Thank you David, I will try to follow your lead....

:)

Ardee 27th October 2007 08:01 PM

The lock indicator just shows whether the PLL is locked to the incoming data, so the first thing to do is to use an oscilloscope to check that the SPDIF signal is reaching the CS8414 RX pins. If it is, check that the analogue power is present, and that the PLL components are still connected.

Skorpio 28th October 2007 01:07 PM

The DAC is a Northstar DAC 3 and it has both optical and coax input, but no switch between them, it must be done automatically?

There is also a seperate clockgenerator, but the crystal frequency is 6.144MHz, and I don't understand why?

There is a PIC16C inside, probertly for changing the input value on the CS8414?

Hmmm....:confused:

Ardee 28th October 2007 07:17 PM

Skorpio,

You need to take a logical approach when fault-finding. If you do not have a schematic for the DAC, you will have to use what information there is. You have the CS8414 data, so the first thing to do is check the input to this chip. If the signal is there, then check the outputs: if not, trace it back.

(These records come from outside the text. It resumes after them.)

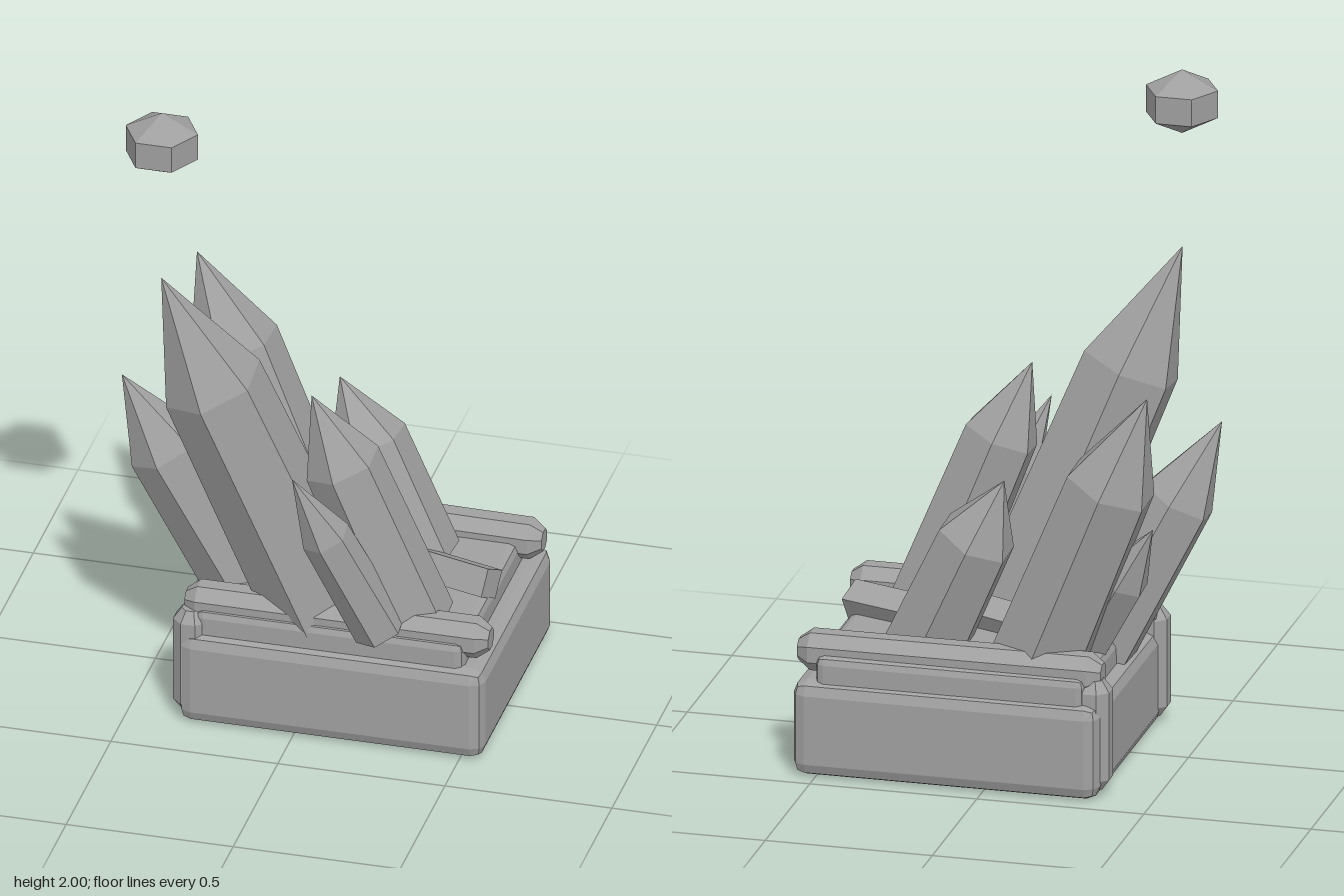
import * as THREE from 'three';
import { RoundedBoxGeometry } from 'three/addons/geometries/RoundedBoxGeometry.js';

const UP = new THREE.Vector3(0, 1, 0);

export function createModel() {
  const model = new THREE.Group();
  const stone = new THREE.MeshStandardMaterial({ color: 0xa0a0a0 });
  stone.name = 'greyStone';

  // Faceted mesh helper
  function add(name, geometry, parent = model) {
    const flat = geometry.index ? geometry.toNonIndexed() : geometry;
    flat.computeVertexNormals();
    const mesh = new THREE.Mesh(flat, stone);
    mesh.name = name;
    parent.add(mesh);
    return mesh;
  }

  // Chamfered block given by its min and max corners
  function block(name, min, max, chamfer) {
    const size = max.map((v, i) => v - min[i]);
    const mesh = add(name, new RoundedBoxGeometry(...size, 1, chamfer));
    mesh.position.set(...max.map((v, i) => (v + min[i]) / 2));
    return mesh;
  }

  // Turned solid running from one point to another; profile is [radius, distance]
  function spindle(name, from, to, profile, sides, roll = 0) {
    const a = new THREE.Vector3(...from);
    const dir = new THREE.Vector3(...to).sub(a).normalize();
    const points = profile.map(([r, d]) => new THREE.Vector2(r, d));
    const mesh = add(name, new THREE.LatheGeometry(points, sides, roll));
    mesh.position.copy(a);
    mesh.quaternion.setFromUnitVectors(UP, dir);
    return mesh;
  }

  const span = (a, b) => new THREE.Vector3(...a).distanceTo(new THREE.Vector3(...b));

  // Bar with chamfered ends
  function bar(name, from, to, r) {
    const l = span(from, to);
    const e = r * 0.6;
    spindle(name, from, to, [[0, 0], [r * 0.55, 0], [r, e], [r, l - e], [r * 0.55, l], [0, l]], 8, Math.PI / 8);
  }

  // Six-sided crystal with a pointed end
  function crystal(name, from, tip, r, shoulder = 0.68) {
    const l = span(from, tip);
    spindle(name, from, tip, [[0, 0], [r, 0], [r * 0.92, l * shoulder], [0, l]], 6);
  }

  // Plinth and the raised slab on it
  block('base', [-0.345, 0, -0.455], [0.57, 0.29, 0.345], 0.04);
  block('upperSlab', [-0.3, 0.2, -0.43], [0.505, 0.365, 0.315], 0.025);

  // Edge rails and corner posts
  bar('frontRail', [-0.34, 0.36, 0.245], [0.57, 0.36, 0.245], 0.062);
  bar('backRail', [-0.34, 0.365, -0.355], [0.57, 0.36, -0.35], 0.062);
  for (const [name, z] of [['frontPost', 0.28], ['backPost', -0.37]]) {
    bar(name, [-0.315, 0.02, z], [-0.315, 0.355, z], 0.056);
  }

  // Crystal cluster
  crystal('tallFrontCrystal', [0.04, 0.33, 0.15], [-0.4, 1.455, 0.31], 0.165);
  crystal('tallBackCrystal', [-0.1, 0.32, -0.24], [-0.455, 1.2, -0.295], 0.15);
  crystal('rightCrystal', [-0.22, 0.32, 0.02], [-0.57, 1.0, 0.115], 0.125, 0.65);
  crystal('leftFrontCrystal', [0.32, 0.34, 0.17], [0.03, 1.085, 0.235], 0.125, 0.7);
  crystal('leftBackCrystal', [0.24, 0.34, -0.18], [-0.01, 0.885, -0.23], 0.13, 0.65);
  crystal('smallBackCrystal', [-0.19, 0.32, -0.11], [-0.455, 0.775, -0.23], 0.085, 0.62);
  crystal('smallFrontCrystal', [0.25, 0.37, 0.29], [0.025, 0.915, 0.435], 0.08, 0.62);

  // Square shards lying on the slab
  const shards = [
    [[0.2, 0.39, -0.1], [0.505, 0.395, -0.005]],
    [[-0.15, 0.385, -0.13], [0.18, 0.4, -0.01]],
  ];
  for (const [from, to] of shards) {
    const l = span(from, to);
    spindle('shard', from, to, [[0, 0], [0.06, 0], [0.06, l], [0, l]], 4);
  }

  // Floating gem
  spindle('floatingGem', [-0.4, 1.805, 0.303], [-0.4, 2, 0.303],
    [[0, 0], [0.108, 0.056], [0.108, 0.139], [0, 0.195]], 6, Math.PI / 6);

  return model;
}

The 8414 is designed for hardware setup, so the PIC cannot do much to it.

I assume you have already checked that the power supplies are all OK.

You do not need to know how the inputs are switched if the signal is already getting to the chip.

Skorpio 29th October 2007 12:05 PM

All PSU voltages are ok, also on the chips.....

I only have a multimeter, so I can't measure the input to the CS8414 and the same for the output.

I have mesered the control outputs from the chip (E0, E1, E2) and they read "no lock"....(all high)

Skorpio 29th October 2007 12:41 PM

I have now measured all relevant signals on the CS8414 and found some interesting:

The F0, F1 and F2 signals are only at 2V level DC and 1V/41khz AC...and I can find the same levels on the PIC16 pins (outputs?).

It seems that the PIC don't decide between low and high?

The PIC has a resonator 4MHz and on the osilator oins I measures 2.2V dc

Perhaps I should try to hardwire the CS8414?

Ardee 29th October 2007 01:25 PM

I think you are wasting your time without an oscilloscope and a logical mind. The F0- F2 pins display the incoming sample rate by using the 6+Mhz oscillator as a reference. Presumably, the PIC displays a lock signal if this data is valid. If you cannot even show that the input signal is reaching the CS8414, you will have to rely on luck to find the fault. Sorry.


All times are GMT. The time now is 12:15 PM.


vBulletin Optimisation provided by vB Optimise (Pro) - vBulletin Mods & Addons Copyright © 2014 DragonByte Technologies Ltd.
Copyright 1999-2014 diyAudio


Content Relevant URLs by vBSEO 3.3.2